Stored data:
-------------------------

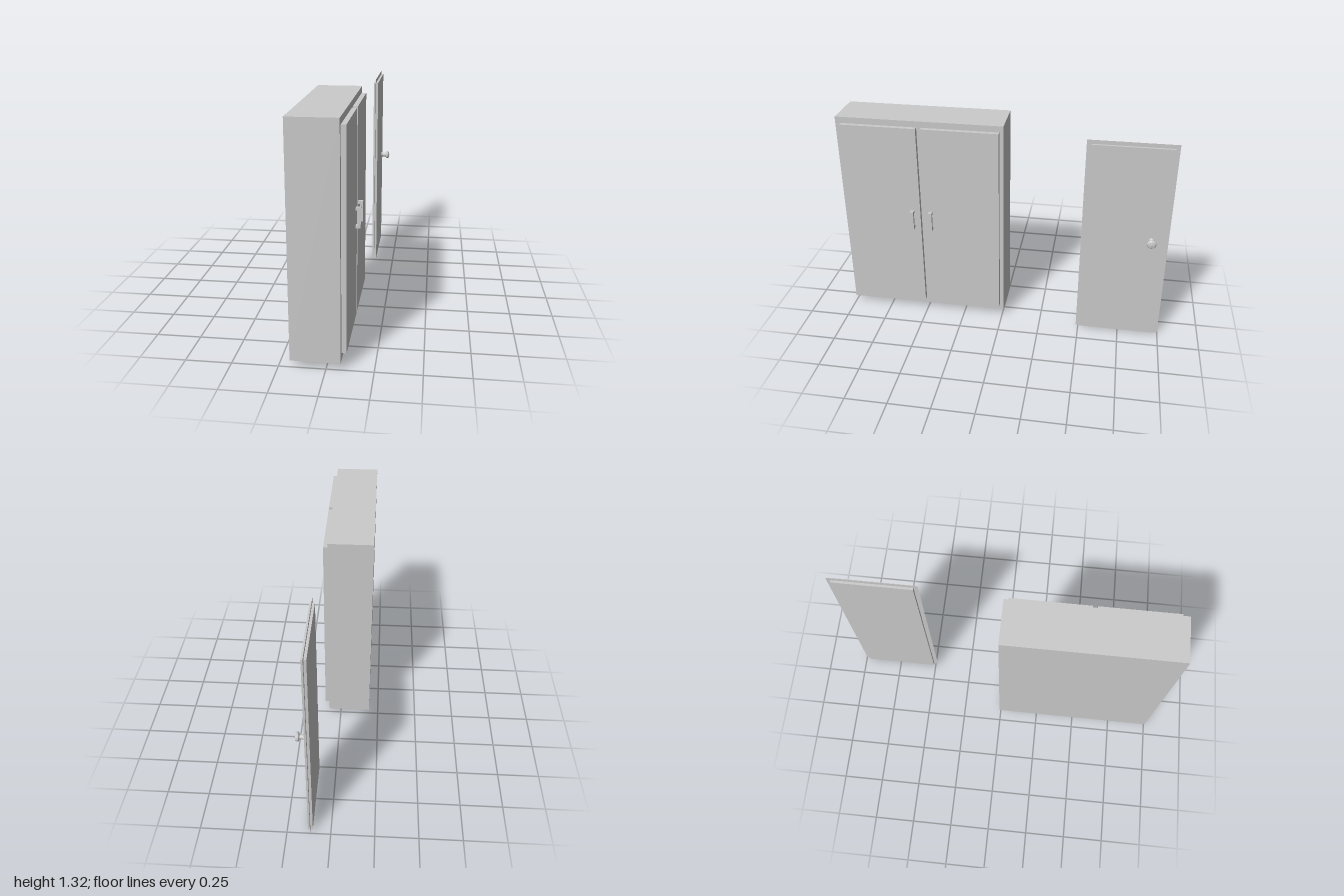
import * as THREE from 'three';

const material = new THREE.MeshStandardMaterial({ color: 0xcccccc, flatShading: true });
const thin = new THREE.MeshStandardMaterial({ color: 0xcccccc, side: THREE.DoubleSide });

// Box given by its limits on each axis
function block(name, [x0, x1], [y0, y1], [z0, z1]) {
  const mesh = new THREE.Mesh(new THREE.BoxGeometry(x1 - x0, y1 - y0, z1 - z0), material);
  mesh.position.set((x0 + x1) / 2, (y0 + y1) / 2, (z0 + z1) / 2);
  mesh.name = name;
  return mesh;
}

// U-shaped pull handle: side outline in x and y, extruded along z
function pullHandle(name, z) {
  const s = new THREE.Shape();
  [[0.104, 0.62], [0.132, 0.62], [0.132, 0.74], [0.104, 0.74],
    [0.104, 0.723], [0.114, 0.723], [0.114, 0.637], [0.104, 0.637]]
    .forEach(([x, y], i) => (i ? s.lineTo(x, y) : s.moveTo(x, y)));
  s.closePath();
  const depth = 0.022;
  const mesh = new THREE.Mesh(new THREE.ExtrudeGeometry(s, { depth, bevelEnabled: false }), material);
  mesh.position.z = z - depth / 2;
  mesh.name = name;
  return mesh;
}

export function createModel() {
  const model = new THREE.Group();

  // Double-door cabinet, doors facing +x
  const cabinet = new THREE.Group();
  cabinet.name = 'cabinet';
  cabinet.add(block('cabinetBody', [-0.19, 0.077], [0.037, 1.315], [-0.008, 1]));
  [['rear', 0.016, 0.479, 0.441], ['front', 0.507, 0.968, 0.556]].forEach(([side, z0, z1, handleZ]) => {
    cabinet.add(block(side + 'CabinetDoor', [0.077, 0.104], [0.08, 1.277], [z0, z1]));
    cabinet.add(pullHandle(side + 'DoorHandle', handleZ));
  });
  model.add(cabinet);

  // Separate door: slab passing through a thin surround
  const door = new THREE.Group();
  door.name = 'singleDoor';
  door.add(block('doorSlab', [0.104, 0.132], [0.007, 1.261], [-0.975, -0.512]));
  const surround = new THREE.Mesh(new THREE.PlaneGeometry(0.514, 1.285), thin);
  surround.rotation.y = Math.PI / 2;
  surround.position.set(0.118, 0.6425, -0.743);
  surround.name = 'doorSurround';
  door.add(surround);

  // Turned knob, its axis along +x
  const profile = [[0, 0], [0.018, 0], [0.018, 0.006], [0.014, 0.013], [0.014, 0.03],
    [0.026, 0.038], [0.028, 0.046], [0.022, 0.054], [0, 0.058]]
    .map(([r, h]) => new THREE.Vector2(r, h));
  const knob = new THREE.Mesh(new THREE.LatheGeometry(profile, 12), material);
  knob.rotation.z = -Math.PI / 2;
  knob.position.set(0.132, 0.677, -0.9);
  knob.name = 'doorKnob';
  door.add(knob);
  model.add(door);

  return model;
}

-------------------------

— Exercise —
Could you restate every record above word for word, dropping the pictures?

— Response area —
import * as THREE from 'three';

const material = new THREE.MeshStandardMaterial({ color: 0xcccccc, flatShading: true });
const thin = new THREE.MeshStandardMaterial({ color: 0xcccccc, side: THREE.DoubleSide });

// Box given by its limits on each axis
function block(name, [x0, x1], [y0, y1], [z0, z1]) {
  const mesh = new THREE.Mesh(new THREE.BoxGeometry(x1 - x0, y1 - y0, z1 - z0), material);
  mesh.position.set((x0 + x1) / 2, (y0 + y1) / 2, (z0 + z1) / 2);
  mesh.name = name;
  return mesh;
}

// U-shaped pull handle: side outline in x and y, extruded along z
function pullHandle(name, z) {
  const s = new THREE.Shape();
  [[0.104, 0.62], [0.132, 0.62], [0.132, 0.74], [0.104, 0.74],
    [0.104, 0.723], [0.114, 0.723], [0.114, 0.637], [0.104, 0.637]]
    .forEach(([x, y], i) => (i ? s.lineTo(x, y) : s.moveTo(x, y)));
  s.closePath();
  const depth = 0.022;
  const mesh = new THREE.Mesh(new THREE.ExtrudeGeometry(s, { depth, bevelEnabled: false }), material);
  mesh.position.z = z - depth / 2;
  mesh.name = name;
  return mesh;
}

export function createModel() {
  const model = new THREE.Group();

  // Double-door cabinet, doors facing +x
  const cabinet = new THREE.Group();
  cabinet.name = 'cabinet';
  cabinet.add(block('cabinetBody', [-0.19, 0.077], [0.037, 1.315], [-0.008, 1]));
  [['rear', 0.016, 0.479, 0.441], ['front', 0.507, 0.968, 0.556]].forEach(([side, z0, z1, handleZ]) => {
    cabinet.add(block(side + 'CabinetDoor', [0.077, 0.104], [0.08, 1.277], [z0, z1]));
    cabinet.add(pullHandle(side + 'DoorHandle', handleZ));
  });
  model.add(cabinet);

  // Separate door: slab passing through a thin surround
  const door = new THREE.Group();
  door.name = 'singleDoor';
  door.add(block('doorSlab', [0.104, 0.132], [0.007, 1.261], [-0.975, -0.512]));
  const surround = new THREE.Mesh(new THREE.PlaneGeometry(0.514, 1.285), thin);
  surround.rotation.y = Math.PI / 2;
  surround.position.set(0.118, 0.6425, -0.743);
  surround.name = 'doorSurround';
  door.add(surround);

  // Turned knob, its axis along +x
  const profile = [[0, 0], [0.018, 0], [0.018, 0.006], [0.014, 0.013], [0.014, 0.03],
    [0.026, 0.038], [0.028, 0.046], [0.022, 0.054], [0, 0.058]]
    .map(([r, h]) => new THREE.Vector2(r, h));
  const knob = new THREE.Mesh(new THREE.LatheGeometry(profile, 12), material);
  knob.rotation.z = -Math.PI / 2;
  knob.position.set(0.132, 0.677, -0.9);
  knob.name = 'doorKnob';
  door.add(knob);
  model.add(door);

  return model;
}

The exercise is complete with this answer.